LAKE PLACID - A groundbreaking legal case about which government can regulate boathouses isn't over yet.
The Grimditch family hopes the state's highest court will review a June 28 appellate court decision that ruled the town of North Elba does have jurisdiction over boathouses on Lake Placid. Previously, an Essex County judge had sided with the Grimditches, saying only the state can regulate boathouses because they're on navigable waterways, not on land.
Lawyers for the family filed a motion to appeal the case to the New York State Court of Appeals on Aug. 1. In the motion, attorney Mandy McFarland of Albany said because the state Supreme Court Appellate Division's Third Department stated it had ruled incorrectly on prior cases and used what she called a "novel" interpretation of sovereign land ownership, the case should be reviewed.
The larger of the Grimditch family’s two Lake Placid boathouses, which are at the center of an ongoing court case, is seen in July.

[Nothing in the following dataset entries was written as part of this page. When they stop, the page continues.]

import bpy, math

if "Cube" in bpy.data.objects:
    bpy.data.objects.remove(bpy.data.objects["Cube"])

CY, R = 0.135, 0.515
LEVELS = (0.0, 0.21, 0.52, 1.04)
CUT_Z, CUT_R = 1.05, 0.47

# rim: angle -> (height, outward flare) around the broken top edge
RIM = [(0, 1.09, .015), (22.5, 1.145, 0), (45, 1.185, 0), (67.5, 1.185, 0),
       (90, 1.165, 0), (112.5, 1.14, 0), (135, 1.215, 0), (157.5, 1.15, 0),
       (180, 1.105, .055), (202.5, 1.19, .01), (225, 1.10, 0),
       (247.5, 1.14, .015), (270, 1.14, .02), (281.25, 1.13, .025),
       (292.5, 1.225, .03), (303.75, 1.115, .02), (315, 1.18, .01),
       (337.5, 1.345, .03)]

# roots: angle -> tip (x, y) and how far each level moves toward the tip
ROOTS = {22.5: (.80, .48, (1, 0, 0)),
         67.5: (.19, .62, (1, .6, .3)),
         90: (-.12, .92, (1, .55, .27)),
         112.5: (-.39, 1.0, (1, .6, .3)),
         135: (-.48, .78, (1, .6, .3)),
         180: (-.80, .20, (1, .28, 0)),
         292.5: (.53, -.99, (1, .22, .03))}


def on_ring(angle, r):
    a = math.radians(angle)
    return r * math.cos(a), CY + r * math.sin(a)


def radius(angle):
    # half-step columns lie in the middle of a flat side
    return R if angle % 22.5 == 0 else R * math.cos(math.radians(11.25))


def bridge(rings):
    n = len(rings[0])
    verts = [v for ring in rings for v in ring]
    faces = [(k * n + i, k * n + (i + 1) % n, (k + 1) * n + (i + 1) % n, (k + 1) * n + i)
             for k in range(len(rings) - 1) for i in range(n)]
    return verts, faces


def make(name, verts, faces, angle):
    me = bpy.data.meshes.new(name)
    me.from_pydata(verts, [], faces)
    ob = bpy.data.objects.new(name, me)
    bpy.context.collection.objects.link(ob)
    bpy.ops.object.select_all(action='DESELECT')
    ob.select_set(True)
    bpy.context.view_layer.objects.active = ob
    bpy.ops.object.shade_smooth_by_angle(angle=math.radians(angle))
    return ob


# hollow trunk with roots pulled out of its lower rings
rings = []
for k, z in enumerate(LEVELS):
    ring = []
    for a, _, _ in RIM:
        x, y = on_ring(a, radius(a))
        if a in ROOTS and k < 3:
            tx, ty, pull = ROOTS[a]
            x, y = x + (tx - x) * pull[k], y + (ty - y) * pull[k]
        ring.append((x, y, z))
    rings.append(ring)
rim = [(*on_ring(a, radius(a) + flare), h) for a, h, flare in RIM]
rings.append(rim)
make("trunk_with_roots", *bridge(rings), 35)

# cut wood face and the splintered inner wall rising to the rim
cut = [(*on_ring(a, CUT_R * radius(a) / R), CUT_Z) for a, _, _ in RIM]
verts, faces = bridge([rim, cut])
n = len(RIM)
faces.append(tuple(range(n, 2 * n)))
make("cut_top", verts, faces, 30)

(Enterprise photo — Chris Morris)
"The issue of whether the State holds title to the land under Lake Placid in its sovereign capacity is unique, has 'precedential' impact, reverses prior case law issued by this Court, and should be certified for review," McFarland said.
Ron Briggs, attorney for the town of North Elba, said the family will need permission from the Third Department to bring its case to the Court of Appeals. It can also get permission from the Court of Appeals itself, he said.
Briggs said it's unlikely the appeal will be granted for two reasons.
"One, the Third Department's ruling was unanimous," Briggs said, noting the panel of judges took an unprecedented seven months to reach its decision. "Two, it wasn't final, because it was sent back to Supreme Court for further proceedings. But you ever know."
The Grimditches started building two boathouses on Lake Placid in 2010, without town permits. The town sought to penalize them and have the buildings torn down. North Elba's land-use code says a boathouse must accompany a primary structure; neither of the Grimditch boathouses meets that requirement.
The smaller boathouse also violates town setback rules because it's too close to neighboring properties.
In his 2011 Supreme Court ruling, Judge Richard Meyer cited two previous court cases - Higgins v. Douglas and Mohawk Valley Ski Club v. Town of Duanesburg - in which higher courts ruled that a local land use code "is preempted where the dock, building or structure is located in a navigable water, because in that instance, the state has exclusive jurisdiction."
The Appellate Division felt differently, overturning Meyer's decision. It added that Lake Placid isn't owned by the state in its "sovereign capacity," and that most of Lake Placid falls within the town's boundaries, meaning the land-use code is applicable.
In regard to the overturning of prior case law, McFarland cited a 1991 opinion by U.S. Supreme Court Justice Clarence Thomas, who stated that overruling or reconsidering a case is a "very serious matter." Thomas said just believing that a court was incorrect in a previous decision isn't adequate grounds for overturning it.
Meanwhile, Briggs said settlement negotiations continue between the town and the Grimditches. He said he couldn't discuss specifics of those negotiations because it is a matter of ongoing litigation.